**WHAT THE TASK REQUIRES**. Would you repeat all of the records underneath, exactly as written?

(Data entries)
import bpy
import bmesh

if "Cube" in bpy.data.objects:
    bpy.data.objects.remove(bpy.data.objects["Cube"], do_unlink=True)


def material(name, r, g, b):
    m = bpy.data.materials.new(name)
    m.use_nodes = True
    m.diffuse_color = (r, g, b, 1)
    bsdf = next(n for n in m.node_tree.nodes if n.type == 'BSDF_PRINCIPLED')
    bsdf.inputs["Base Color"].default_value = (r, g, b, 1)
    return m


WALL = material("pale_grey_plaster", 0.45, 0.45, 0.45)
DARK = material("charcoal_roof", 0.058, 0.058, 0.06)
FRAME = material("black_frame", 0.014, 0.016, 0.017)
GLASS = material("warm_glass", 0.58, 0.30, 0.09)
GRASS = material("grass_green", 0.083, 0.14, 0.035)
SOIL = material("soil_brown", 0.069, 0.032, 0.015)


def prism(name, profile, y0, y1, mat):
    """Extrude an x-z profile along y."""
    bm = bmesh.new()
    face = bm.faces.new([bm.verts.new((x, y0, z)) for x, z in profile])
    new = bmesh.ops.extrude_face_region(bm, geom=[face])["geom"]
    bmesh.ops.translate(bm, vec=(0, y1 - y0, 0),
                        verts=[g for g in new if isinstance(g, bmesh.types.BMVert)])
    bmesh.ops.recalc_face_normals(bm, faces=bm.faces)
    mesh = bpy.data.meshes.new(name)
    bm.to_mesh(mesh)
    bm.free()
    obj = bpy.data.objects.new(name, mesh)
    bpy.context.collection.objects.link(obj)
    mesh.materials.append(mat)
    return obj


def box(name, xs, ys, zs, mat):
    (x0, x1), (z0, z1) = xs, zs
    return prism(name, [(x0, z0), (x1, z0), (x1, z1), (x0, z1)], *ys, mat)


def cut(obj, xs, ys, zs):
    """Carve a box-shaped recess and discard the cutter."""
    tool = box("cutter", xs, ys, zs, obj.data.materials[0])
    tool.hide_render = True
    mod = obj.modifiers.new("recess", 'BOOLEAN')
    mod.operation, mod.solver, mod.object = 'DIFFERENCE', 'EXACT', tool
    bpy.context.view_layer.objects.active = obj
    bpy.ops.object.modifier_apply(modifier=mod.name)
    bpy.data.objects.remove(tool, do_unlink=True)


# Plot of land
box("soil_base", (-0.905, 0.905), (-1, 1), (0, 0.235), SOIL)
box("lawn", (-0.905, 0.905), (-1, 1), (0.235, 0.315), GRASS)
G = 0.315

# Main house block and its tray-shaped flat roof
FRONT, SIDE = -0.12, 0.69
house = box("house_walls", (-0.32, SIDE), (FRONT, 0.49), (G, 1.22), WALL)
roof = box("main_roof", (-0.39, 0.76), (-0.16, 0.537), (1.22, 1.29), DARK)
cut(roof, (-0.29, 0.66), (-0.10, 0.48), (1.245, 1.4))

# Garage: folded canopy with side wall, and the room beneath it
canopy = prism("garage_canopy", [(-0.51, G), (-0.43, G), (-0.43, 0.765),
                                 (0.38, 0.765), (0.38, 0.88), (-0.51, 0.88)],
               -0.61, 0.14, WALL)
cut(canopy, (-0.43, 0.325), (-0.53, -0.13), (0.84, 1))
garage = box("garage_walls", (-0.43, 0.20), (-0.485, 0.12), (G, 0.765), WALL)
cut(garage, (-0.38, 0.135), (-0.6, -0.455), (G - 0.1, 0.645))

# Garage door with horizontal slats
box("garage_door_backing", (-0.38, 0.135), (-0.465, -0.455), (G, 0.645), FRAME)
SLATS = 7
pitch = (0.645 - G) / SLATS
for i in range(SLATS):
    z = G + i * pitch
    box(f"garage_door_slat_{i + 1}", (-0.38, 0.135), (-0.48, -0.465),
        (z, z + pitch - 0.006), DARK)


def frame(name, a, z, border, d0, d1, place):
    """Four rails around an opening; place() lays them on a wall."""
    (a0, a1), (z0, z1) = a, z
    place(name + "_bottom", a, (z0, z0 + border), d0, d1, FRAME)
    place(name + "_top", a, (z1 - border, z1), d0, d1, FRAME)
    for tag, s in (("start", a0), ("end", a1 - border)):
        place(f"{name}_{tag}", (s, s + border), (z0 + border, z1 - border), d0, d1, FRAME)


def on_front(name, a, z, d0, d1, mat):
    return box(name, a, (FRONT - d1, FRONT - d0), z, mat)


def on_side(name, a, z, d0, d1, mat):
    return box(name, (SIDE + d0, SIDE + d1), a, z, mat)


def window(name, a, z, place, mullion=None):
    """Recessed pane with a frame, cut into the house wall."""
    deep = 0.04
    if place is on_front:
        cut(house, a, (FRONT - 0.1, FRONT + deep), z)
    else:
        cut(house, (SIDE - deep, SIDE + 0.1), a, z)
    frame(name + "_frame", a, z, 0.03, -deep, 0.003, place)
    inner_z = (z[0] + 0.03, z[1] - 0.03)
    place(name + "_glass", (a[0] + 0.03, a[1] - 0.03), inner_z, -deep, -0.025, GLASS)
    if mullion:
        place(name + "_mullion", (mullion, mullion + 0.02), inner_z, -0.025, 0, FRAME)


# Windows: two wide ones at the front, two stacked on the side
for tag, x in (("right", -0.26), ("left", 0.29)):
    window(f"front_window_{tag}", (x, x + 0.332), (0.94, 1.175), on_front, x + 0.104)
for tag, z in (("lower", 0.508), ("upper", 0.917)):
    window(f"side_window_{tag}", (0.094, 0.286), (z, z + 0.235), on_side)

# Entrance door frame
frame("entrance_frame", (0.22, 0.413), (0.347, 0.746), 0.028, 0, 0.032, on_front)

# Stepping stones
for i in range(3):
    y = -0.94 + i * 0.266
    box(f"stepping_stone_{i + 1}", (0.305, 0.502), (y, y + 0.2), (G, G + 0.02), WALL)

**WRITTEN RESPONSE**.
import bpy
import bmesh

if "Cube" in bpy.data.objects:
    bpy.data.objects.remove(bpy.data.objects["Cube"], do_unlink=True)


def material(name, r, g, b):
    m = bpy.data.materials.new(name)
    m.use_nodes = True
    m.diffuse_color = (r, g, b, 1)
    bsdf = next(n for n in m.node_tree.nodes if n.type == 'BSDF_PRINCIPLED')
    bsdf.inputs["Base Color"].default_value = (r, g, b, 1)
    return m


WALL = material("pale_grey_plaster", 0.45, 0.45, 0.45)
DARK = material("charcoal_roof", 0.058, 0.058, 0.06)
FRAME = material("black_frame", 0.014, 0.016, 0.017)
GLASS = material("warm_glass", 0.58, 0.30, 0.09)
GRASS = material("grass_green", 0.083, 0.14, 0.035)
SOIL = material("soil_brown", 0.069, 0.032, 0.015)


def prism(name, profile, y0, y1, mat):
    """Extrude an x-z profile along y."""
    bm = bmesh.new()
    face = bm.faces.new([bm.verts.new((x, y0, z)) for x, z in profile])
    new = bmesh.ops.extrude_face_region(bm, geom=[face])["geom"]
    bmesh.ops.translate(bm, vec=(0, y1 - y0, 0),
                        verts=[g for g in new if isinstance(g, bmesh.types.BMVert)])
    bmesh.ops.recalc_face_normals(bm, faces=bm.faces)
    mesh = bpy.data.meshes.new(name)
    bm.to_mesh(mesh)
    bm.free()
    obj = bpy.data.objects.new(name, mesh)
    bpy.context.collection.objects.link(obj)
    mesh.materials.append(mat)
    return obj


def box(name, xs, ys, zs, mat):
    (x0, x1), (z0, z1) = xs, zs
    return prism(name, [(x0, z0), (x1, z0), (x1, z1), (x0, z1)], *ys, mat)


def cut(obj, xs, ys, zs):
    """Carve a box-shaped recess and discard the cutter."""
    tool = box("cutter", xs, ys, zs, obj.data.materials[0])
    tool.hide_render = True
    mod = obj.modifiers.new("recess", 'BOOLEAN')
    mod.operation, mod.solver, mod.object = 'DIFFERENCE', 'EXACT', tool
    bpy.context.view_layer.objects.active = obj
    bpy.ops.object.modifier_apply(modifier=mod.name)
    bpy.data.objects.remove(tool, do_unlink=True)


# Plot of land
box("soil_base", (-0.905, 0.905), (-1, 1), (0, 0.235), SOIL)
box("lawn", (-0.905, 0.905), (-1, 1), (0.235, 0.315), GRASS)
G = 0.315

# Main house block and its tray-shaped flat roof
FRONT, SIDE = -0.12, 0.69
house = box("house_walls", (-0.32, SIDE), (FRONT, 0.49), (G, 1.22), WALL)
roof = box("main_roof", (-0.39, 0.76), (-0.16, 0.537), (1.22, 1.29), DARK)
cut(roof, (-0.29, 0.66), (-0.10, 0.48), (1.245, 1.4))

# Garage: folded canopy with side wall, and the room beneath it
canopy = prism("garage_canopy", [(-0.51, G), (-0.43, G), (-0.43, 0.765),
                                 (0.38, 0.765), (0.38, 0.88), (-0.51, 0.88)],
               -0.61, 0.14, WALL)
cut(canopy, (-0.43, 0.325), (-0.53, -0.13), (0.84, 1))
garage = box("garage_walls", (-0.43, 0.20), (-0.485, 0.12), (G, 0.765), WALL)
cut(garage, (-0.38, 0.135), (-0.6, -0.455), (G - 0.1, 0.645))

# Garage door with horizontal slats
box("garage_door_backing", (-0.38, 0.135), (-0.465, -0.455), (G, 0.645), FRAME)
SLATS = 7
pitch = (0.645 - G) / SLATS
for i in range(SLATS):
    z = G + i * pitch
    box(f"garage_door_slat_{i + 1}", (-0.38, 0.135), (-0.48, -0.465),
        (z, z + pitch - 0.006), DARK)


def frame(name, a, z, border, d0, d1, place):
    """Four rails around an opening; place() lays them on a wall."""
    (a0, a1), (z0, z1) = a, z
    place(name + "_bottom", a, (z0, z0 + border), d0, d1, FRAME)
    place(name + "_top", a, (z1 - border, z1), d0, d1, FRAME)
    for tag, s in (("start", a0), ("end", a1 - border)):
        place(f"{name}_{tag}", (s, s + border), (z0 + border, z1 - border), d0, d1, FRAME)


def on_front(name, a, z, d0, d1, mat):
    return box(name, a, (FRONT - d1, FRONT - d0), z, mat)


def on_side(name, a, z, d0, d1, mat):
    return box(name, (SIDE + d0, SIDE + d1), a, z, mat)


def window(name, a, z, place, mullion=None):
    """Recessed pane with a frame, cut into the house wall."""
    deep = 0.04
    if place is on_front:
        cut(house, a, (FRONT - 0.1, FRONT + deep), z)
    else:
        cut(house, (SIDE - deep, SIDE + 0.1), a, z)
    frame(name + "_frame", a, z, 0.03, -deep, 0.003, place)
    inner_z = (z[0] + 0.03, z[1] - 0.03)
    place(name + "_glass", (a[0] + 0.03, a[1] - 0.03), inner_z, -deep, -0.025, GLASS)
    if mullion:
        place(name + "_mullion", (mullion, mullion + 0.02), inner_z, -0.025, 0, FRAME)


# Windows: two wide ones at the front, two stacked on the side
for tag, x in (("right", -0.26), ("left", 0.29)):
    window(f"front_window_{tag}", (x, x + 0.332), (0.94, 1.175), on_front, x + 0.104)
for tag, z in (("lower", 0.508), ("upper", 0.917)):
    window(f"side_window_{tag}", (0.094, 0.286), (z, z + 0.235), on_side)

# Entrance door frame
frame("entrance_frame", (0.22, 0.413), (0.347, 0.746), 0.028, 0, 0.032, on_front)

# Stepping stones
for i in range(3):
    y = -0.94 + i * 0.266
    box(f"stepping_stone_{i + 1}", (0.305, 0.502), (y, y + 0.2), (G, G + 0.02), WALL)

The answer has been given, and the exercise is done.